At What Age Should You Start Lifting Weights?

Prior to puberty (13 or 14 years of age), most youngsters lack the muscular and skeletal development required to safely participate in a vigorous weight training program. This does not mean, however, that they should not engage in strength training activities.

Children as young as seven who can follow directions, use correct exercise technique and have discipline, can improve muscular strength and endurance by doing callisthenic-type exercises.

Regardless of age, the first year of formalized training should be to learn correct exercise technique and develop a general fitness base.

Exercises should be fun and include activities for the total body using only body weight as resistance. Children should workout three times per week and do 1x 10-15 reps of jumping jacks, push ups, pull-ups, dips, sit-ups, squats, lunges, step-ups, step-downs, etc. to strengthen the body core (legs, hips, abdomen and back). They should also learn basic running mechanics and play simple games involving starts, stops, relays, shuttles, hopping, jumping, skipping, swinging and throwing to improve agility, balance and coordination (ABC). Keep the volume low.
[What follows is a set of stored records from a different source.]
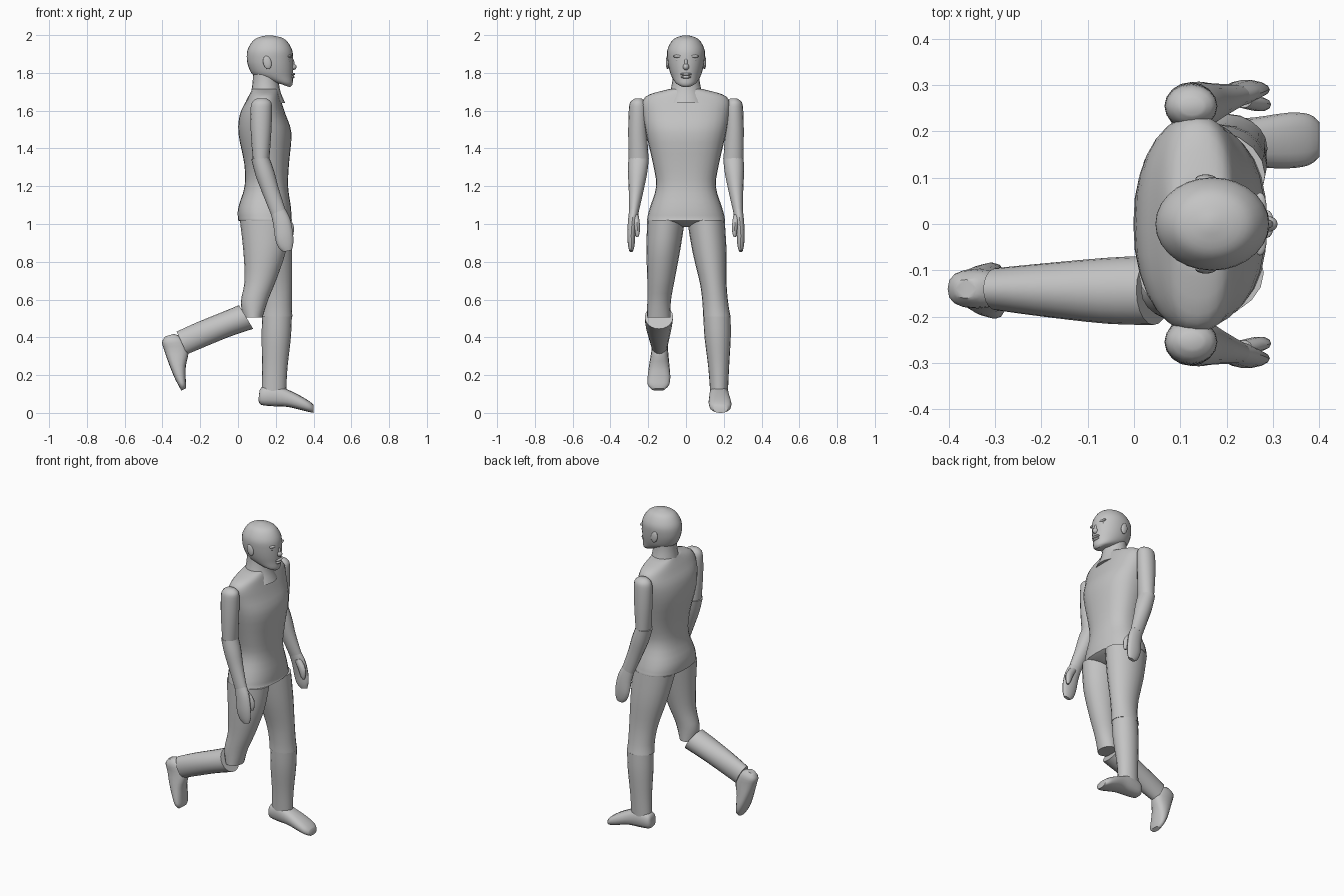
import bpy, bmesh, math
from mathutils import Vector

grey = bpy.data.materials.new("plain grey")
grey.diffuse_color = (0.55, 0.55, 0.55, 1)


def finish(ob, angle=45):
    ob.data.materials.append(grey)
    bpy.ops.object.select_all(action='DESELECT')
    ob.select_set(True)
    bpy.context.view_layer.objects.active = ob
    bpy.ops.object.shade_smooth_by_angle(angle=math.radians(angle))
    return ob


def loft(name, secs, n=20, power=1.0, steps=3, side=1):
    """Skin oval sections (x0, z0, x1, z1, y0, y1), eased between sections.
    The section spans the line (x0,z0)-(x1,z1) in profile and y0..y1 across."""
    def at(i, t):
        m = len(secs) - 1
        a, b, c, d = (secs[max(0, min(m, i + k))] for k in (-1, 0, 1, 2))
        return [0.5 * (2*q + (r-p)*t + (2*p-5*q+4*r-s)*t*t + (3*q-p-3*r+s)*t**3)
                for p, q, r, s in zip(a, b, c, d)]
    rows = [at(i, k / steps) for i in range(len(secs) - 1) for k in range(steps)]
    rows.append(list(secs[-1]))
    bm = bmesh.new()
    rings = []
    for x0, z0, x1, z1, y0, y1 in rows:
        ring = []
        for k in range(n):
            a = 2 * math.pi * k / n
            c, s = [math.copysign(abs(v) ** power, v) for v in (math.cos(a), math.sin(a))]
            u = (c + 1) / 2
            ring.append(bm.verts.new((x0 + (x1-x0)*u,
                                      side * ((y0+y1)/2 + (y1-y0)/2*s),
                                      z0 + (z1-z0)*u)))
        rings.append(ring)
    for r, q in zip(rings, rings[1:]):
        for k in range(n):
            bm.faces.new((r[k], r[(k+1) % n], q[(k+1) % n], q[k]))
    bm.faces.new(rings[0][::-1])
    bm.faces.new(rings[-1])
    bmesh.ops.recalc_face_normals(bm, faces=bm.faces)
    me = bpy.data.meshes.new(name)
    bm.to_mesh(me)
    bm.free()
    ob = bpy.data.objects.new(name, me)
    bpy.context.collection.objects.link(ob)
    return finish(ob)


def flat(*rows):
    """Level sections from (z, x0, x1, y0, y1)."""
    return [(x0, z, x1, z, y0, y1) for z, x0, x1, y0, y1 in rows]


def centred(*rows):
    return flat(*[(z, x0, x1, -w, w) for z, x0, x1, w in rows])


def ball(name, loc, size, tilt=0):
    bpy.ops.mesh.primitive_uv_sphere_add(segments=16, ring_count=10, radius=1,
                                         location=loc, rotation=(0, tilt, 0))
    ob = bpy.context.object
    ob.name = name
    ob.scale = size
    return finish(ob, 60)


# Torso, closing into the crotch
loft("torso", centred(
    (0.985, 0.09, 0.20, 0.03), (1.015, 0.01, 0.28, 0.19), (1.03, 0.0, 0.283, 0.205),
    (1.09, 0.002, 0.28, 0.19), (1.2, 0.035, 0.265, 0.158), (1.32, 0.033, 0.27, 0.175),
    (1.48, 0.002, 0.283, 0.212), (1.58, 0.01, 0.252, 0.23), (1.645, 0.04, 0.23, 0.232),
    (1.685, 0.06, 0.218, 0.195), (1.715, 0.075, 0.21, 0.085)), n=28, power=0.85)

# Neck and head
loft("neck", centred((1.64, 0.06, 0.25, 0.11), (1.70, 0.07, 0.225, 0.085),
                     (1.76, 0.078, 0.215, 0.072), (1.82, 0.08, 0.21, 0.07)))
loft("head", [
    (0.215, 1.745, 0.275, 1.724, -0.03, 0.03), (0.17, 1.755, 0.289, 1.74, -0.055, 0.055),
    (0.085, 1.785, 0.290, 1.78, -0.077, 0.077), (0.058, 1.825, 0.292, 1.82, -0.09, 0.09),
    (0.047, 1.87, 0.292, 1.87, -0.098, 0.098), (0.05, 1.92, 0.287, 1.92, -0.099, 0.099),
    (0.075, 1.965, 0.262, 1.965, -0.078, 0.078), (0.105, 1.987, 0.23, 1.987, -0.052, 0.052),
    (0.155, 1.999, 0.175, 1.999, -0.01, 0.01)], n=28)

# Facial features
ball("nose", (0.288, 0, 1.832), (0.022, 0.017, 0.018))
ball("nose_bridge", (0.284, 0, 1.855), (0.015, 0.010, 0.035), -0.25)
ball("upper_lip", (0.287, 0, 1.793), (0.015, 0.030, 0.008))
ball("lower_lip", (0.286, 0, 1.778), (0.014, 0.026, 0.008))
for s, tag in ((1, "left"), (-1, "right")):
    ball(tag + "_brow", (0.272, s * 0.038, 1.888), (0.014, 0.03, 0.009))
    ball(tag + "_eye", (0.266, s * 0.038, 1.867), (0.014, 0.018, 0.009))
    ball(tag + "_ear", (0.155, s * 0.097, 1.855), (0.022, 0.010, 0.036), -0.2)

# Arms, alike on both sides
for s, tag in ((1, "left"), (-1, "right")):
    loft(tag + "_upper_arm", flat(
        (1.665, 0.10, 0.15, 0.235, 0.27), (1.645, 0.075, 0.175, 0.215, 0.295),
        (1.6, 0.066, 0.18, 0.205, 0.303), (1.48, 0.068, 0.176, 0.205, 0.306),
        (1.34, 0.078, 0.166, 0.198, 0.303)), n=16, side=s)
    loft(tag + "_forearm", [
        (0.07, 1.345, 0.166, 1.35, 0.197, 0.305), (0.092, 1.26, 0.19, 1.285, 0.205, 0.307),
        (0.13, 1.16, 0.215, 1.19, 0.225, 0.303), (0.175, 1.05, 0.25, 1.08, 0.25, 0.302)],
        n=16, side=s)
    loft(tag + "_hand", [
        (0.175, 1.05, 0.25, 1.08, 0.25, 0.302), (0.188, 0.99, 0.275, 1.03, 0.258, 0.308),
        (0.197, 0.92, 0.29, 0.96, 0.268, 0.311), (0.215, 0.875, 0.293, 0.90, 0.272, 0.307),
        (0.24, 0.852, 0.285, 0.862, 0.28, 0.30)], n=14, side=s)
    loft(tag + "_thumb", [
        (0.215, 1.04, 0.255, 1.05, 0.25, 0.285), (0.245, 0.99, 0.292, 1.0, 0.243, 0.275),
        (0.262, 0.95, 0.295, 0.955, 0.245, 0.27), (0.275, 0.93, 0.288, 0.93, 0.252, 0.264)],
        n=10, side=s)

# Standing left leg
loft("left_thigh", flat(
    (1.02, 0.015, 0.283, 0.006, 0.205), (0.85, 0.055, 0.287, 0.035, 0.215),
    (0.68, 0.105, 0.286, 0.075, 0.215), (0.57, 0.122, 0.285, 0.088, 0.225),
    (0.51, 0.12, 0.288, 0.09, 0.236)))
loft("left_shin", flat(
    (0.51, 0.128, 0.285, 0.092, 0.236), (0.4, 0.125, 0.28, 0.098, 0.237),
    (0.24, 0.128, 0.262, 0.118, 0.228), (0.11, 0.125, 0.255, 0.128, 0.222)))
loft("left_foot", [
    (0.108, 0.07, 0.112, 0.10, 0.155, 0.195), (0.122, 0.043, 0.124, 0.135, 0.135, 0.215),
    (0.19, 0.035, 0.19, 0.15, 0.125, 0.225), (0.26, 0.032, 0.26, 0.125, 0.122, 0.23),
    (0.33, 0.016, 0.335, 0.088, 0.12, 0.24), (0.375, 0.005, 0.38, 0.06, 0.127, 0.237),
    (0.40, 0.0, 0.40, 0.042, 0.145, 0.22)], n=16, power=0.8)

# Trailing right leg, bent at the knee
loft("right_thigh", [
    (0.01, 1.02, 0.28, 1.02, 0.006, 0.205), (0.028, 0.86, 0.258, 0.87, 0.03, 0.21),
    (0.035, 0.70, 0.205, 0.71, 0.06, 0.205), (0.015, 0.585, 0.16, 0.60, 0.08, 0.205),
    (0.03, 0.505, 0.13, 0.505, 0.082, 0.206)], side=-1)
loft("right_shin", [
    (0.08, 0.445, 0.005, 0.57, 0.068, 0.218), (-0.04, 0.405, -0.08, 0.535, 0.073, 0.215),
    (-0.17, 0.352, -0.22, 0.478, 0.085, 0.2), (-0.27, 0.31, -0.325, 0.43, 0.095, 0.186)],
    side=-1)
loft("right_foot", [
    (-0.385, 0.405, -0.34, 0.418, 0.12, 0.16), (-0.402, 0.375, -0.29, 0.395, 0.1, 0.18),
    (-0.392, 0.335, -0.262, 0.325, 0.095, 0.183), (-0.366, 0.26, -0.276, 0.25, 0.088, 0.195),
    (-0.338, 0.19, -0.277, 0.19, 0.083, 0.203), (-0.315, 0.145, -0.275, 0.15, 0.09, 0.202),
    (-0.30, 0.118, -0.276, 0.13, 0.112, 0.18)], n=16, power=0.8, side=-1)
Over training can cause a loss of interest and/or injury.

At 9-10 years of age, most children are physically ready to begin training with light external resistance. Start with DBs. Do 1x 10x5 lb for the hips and legs and 1x 10x2 lb for the upper body. Keep the exercises simple and monitor how the child tolerates the stresses of training.

Do a total body program using DB squat, step-up and lunge for the legs; DB bench press, arm curl, triceps kickback and forearm exercises for the upper body and MD ball swings and twists for the trunk. Gradually build to 2x 10-15 with 1-10 lb resistance. Introduce squat and touch (SAT), push up plus, simple plyometric drills (tuck, pike and split jump), backward skips, backward runs and moderate intensity games and relays for ABC.

The 11-13 year-old group should continue the basic exercises using light resistance and be introduced to more advanced exercises (lat pulls, leg press, leg curl, leg extension, calf raise, rows and shrugs) with little or no resistance. Add MD ball throws and sit-ups for the trunk. Run forward and backwards and laterally, do plyometrics (hops and jumps), play games and run relays for ABC. Start with 2x10 and build to 2x15).

Add sport-specific exercises and increase the volume of training at 14-15 years of age. Start with 2x10 and build to 3x10. Introduce walking, lateral and crossover lunges, power step-ups and box crossovers for the legs. Do bench, incline press and/or flys for the chest, rows for the back and back squats and lunges for the legs. Hop 1-2 times before doing MD ball throws to strengthen the trunk. Do agility ladders, run 1.5 miles and do sprints and interval runs on alternate days.

By age 16, most athletes are ready for entry level adult programs, but only if they have gained a basic level of training experience. Start with higher volume - lower intensity work and gradually build to lower volume - higher intensity work. Begin with 3x10. Gradually add resistance and build to 3x6. When they can do 3x6, reduce the weight until they can do 3x10 and gradually build to 3x6 with a heavier weight. Avoid max or near-max lifts until age 18 or older. For max safety, avoid training with loads that cannot be lifted at least six times. Continue to do distance, sprint, interval, plyometric, abdominal and ABC work.

Children are not miniature adults and therefore should not use programs designed for adults. They lack the physical development, emotional maturity and training background to safely perform adult- orientated programs.

Gene Coleman